The mission was expected to begin its work in the first week of the current month of November, and will inform us on the urgent and important requirements for the improvement of the status of human rights in the country.

According to official SUNA News Agency, the meeting was attended by the Justice Minister, Mr. Mohamed Ahmed Salim, Sudanese Ambassador to Geneva, Mustafa Osman Ismail, permanent representative of the UN High Commission for Refugees, Rapporteur of the Advisory Council of Human Rights Mr.Tariq Mubarak and Director of the Directorate of Human Rights at the Ministry of Foreign Affairs Ambassador Rahma Saleh Al Obeid.

According to Sudan Tribune, the opposition alliance sent a delegation to Geneva to pressure various members of the United Nations High Commissioner for Human Rights in Geneva to condemn the “gross human rights violations” committed by the government.

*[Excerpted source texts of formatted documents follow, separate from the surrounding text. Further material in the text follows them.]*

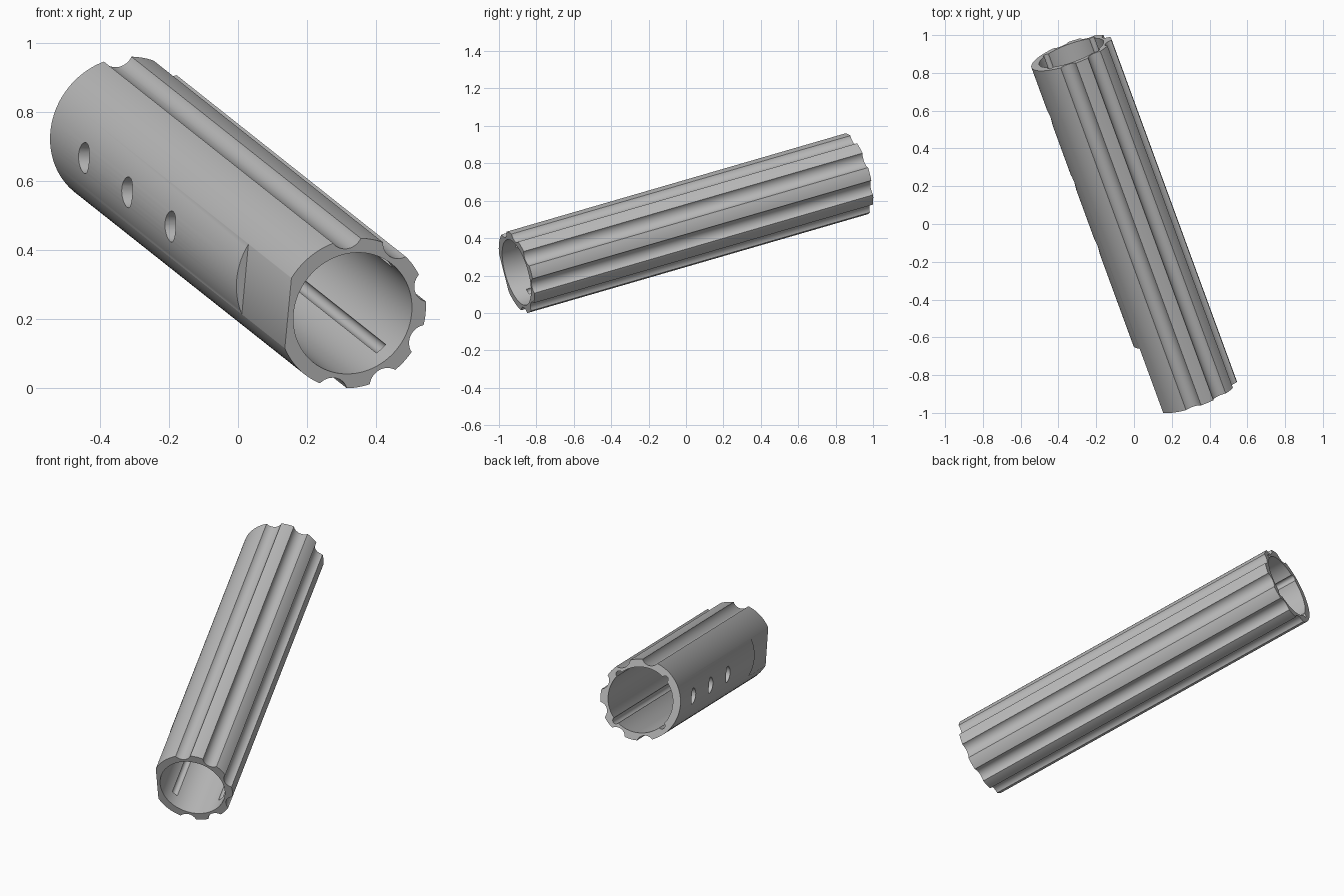
import bpy, bmesh
from math import radians, cos, sin
from mathutils import Matrix, Vector

if "Cube" in bpy.data.objects:
    bpy.data.objects.remove(bpy.data.objects["Cube"])

HALF, OUTER, BORE = 1.0, 0.225, 0.182   # half length and radii
KEY = 174.5                             # direction of the flat and the holes

metal = bpy.data.materials.new("plain_grey")
metal.use_nodes = True
metal.diffuse_color = (0.5, 0.5, 0.5, 1)
metal.node_tree.nodes["Principled BSDF"].inputs["Base Color"].default_value = (0.5, 0.5, 0.5, 1)


def make(name, bm, matrix):
    """Turn a bmesh into an object, placed in the tube's own frame."""
    bm.transform(matrix)
    mesh = bpy.data.meshes.new(name)
    bm.to_mesh(mesh)
    bm.free()
    mesh.materials.append(metal)
    obj = bpy.data.objects.new(name, mesh)
    bpy.context.collection.objects.link(obj)
    return obj


def rod(name, radius, z0, z1, segments, angle=0, distance=0):
    """Cylinder parallel to the tube axis."""
    bm = bmesh.new()
    bmesh.ops.create_cone(bm, cap_ends=True, segments=segments,
                          radius1=radius, radius2=radius, depth=z1 - z0)
    a = radians(angle)
    return make(name, bm, Matrix.Translation(
        (distance * cos(a), distance * sin(a), (z0 + z1) / 2)))


def cut(body, cutter):
    cutter.hide_render = True
    mod = body.modifiers.new("cut", 'BOOLEAN')
    mod.operation, mod.solver, mod.object = 'DIFFERENCE', 'EXACT', cutter
    bpy.context.view_layer.objects.active = body
    bpy.ops.object.modifier_apply(modifier=mod.name)
    bpy.data.objects.remove(cutter)


# Tube with an open bore
tube = rod("fluted_tube", OUTER, -HALF, HALF, 96)
cut(tube, rod("bore_cutter", BORE, -1.2, 1.2, 96))

# Six outer flutes, a ninth of a turn apart, on the side away from the flat
for i in range(6):
    cut(tube, rod("flute_cutter", 0.05, -1.2, 1.2, 48, KEY - 80 - 40 * i, 0.247))

# Four keyways in the bore, open at the back and stopping short of the front
for i in range(4):
    cut(tube, rod("keyway_cutter", 0.0185, -1.2, 0.92, 24, KEY + 45 + 90 * i, BORE))

# Flat at the front end
turn = Matrix.Rotation(radians(KEY), 4, 'Z')
bm = bmesh.new()
bmesh.ops.create_cube(bm, size=1)
cut(tube, make("flat_cutter", bm, turn @ Matrix.Translation((0.299, 0, 0.925))
               @ Matrix.Diagonal((0.2, 0.6, 0.6, 1))))

# Row of three round holes through one wall
for z in (0.045, -0.332, -0.709):
    bm = bmesh.new()
    bmesh.ops.create_cone(bm, cap_ends=True, segments=32, radius1=0.045, radius2=0.045, depth=0.2)
    cut(tube, make("hole_cutter", bm, turn @ Matrix.Translation((0.2, 0, z))
                   @ Matrix.Rotation(radians(90), 4, 'Y')))

# Tilt the tube, then centre it and rest it on the ground
front = Vector((0.332, -0.906, -0.263)).normalized()
side = (Vector((1, 0, 0)) - front * front.x).normalized()
up = front.cross(side)
tube.data.transform(Matrix((side, up, front)).transposed().to_4x4())
points = [v.co for v in tube.data.vertices]
low = Vector([min(p[k] for p in points) for k in range(3)])
high = Vector([max(p[k] for p in points) for k in range(3)])
middle = (low + high) / 2
tube.data.transform(Matrix.Translation((-middle.x, -middle.y, -low.z)))

# Smooth walls with crisp edges
bpy.ops.object.select_all(action='DESELECT')
tube.select_set(True)
bpy.context.view_layer.objects.active = tube
bpy.ops.object.shade_smooth_by_angle(angle=radians(30))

The Coalition called for the appointment of a Special Rapporteur on Human Rights in Sudan, saying such a mandate would be the appropriate mechanism for special measures in Sudan.

Another draft resolution on the Sudan provides for maintaining the independent expert in his post until the establishment of the Office of the United Nations High Commissioner for Human Rights.

The Constitution guarantees all fundamental rights and freedoms. Sudan is a party to many international human rights instruments and covenants. Compliance with those conventions, the constitution and the relevant laws, in practice, is the reflection of respect for human rights.

Source: Sudan Tribune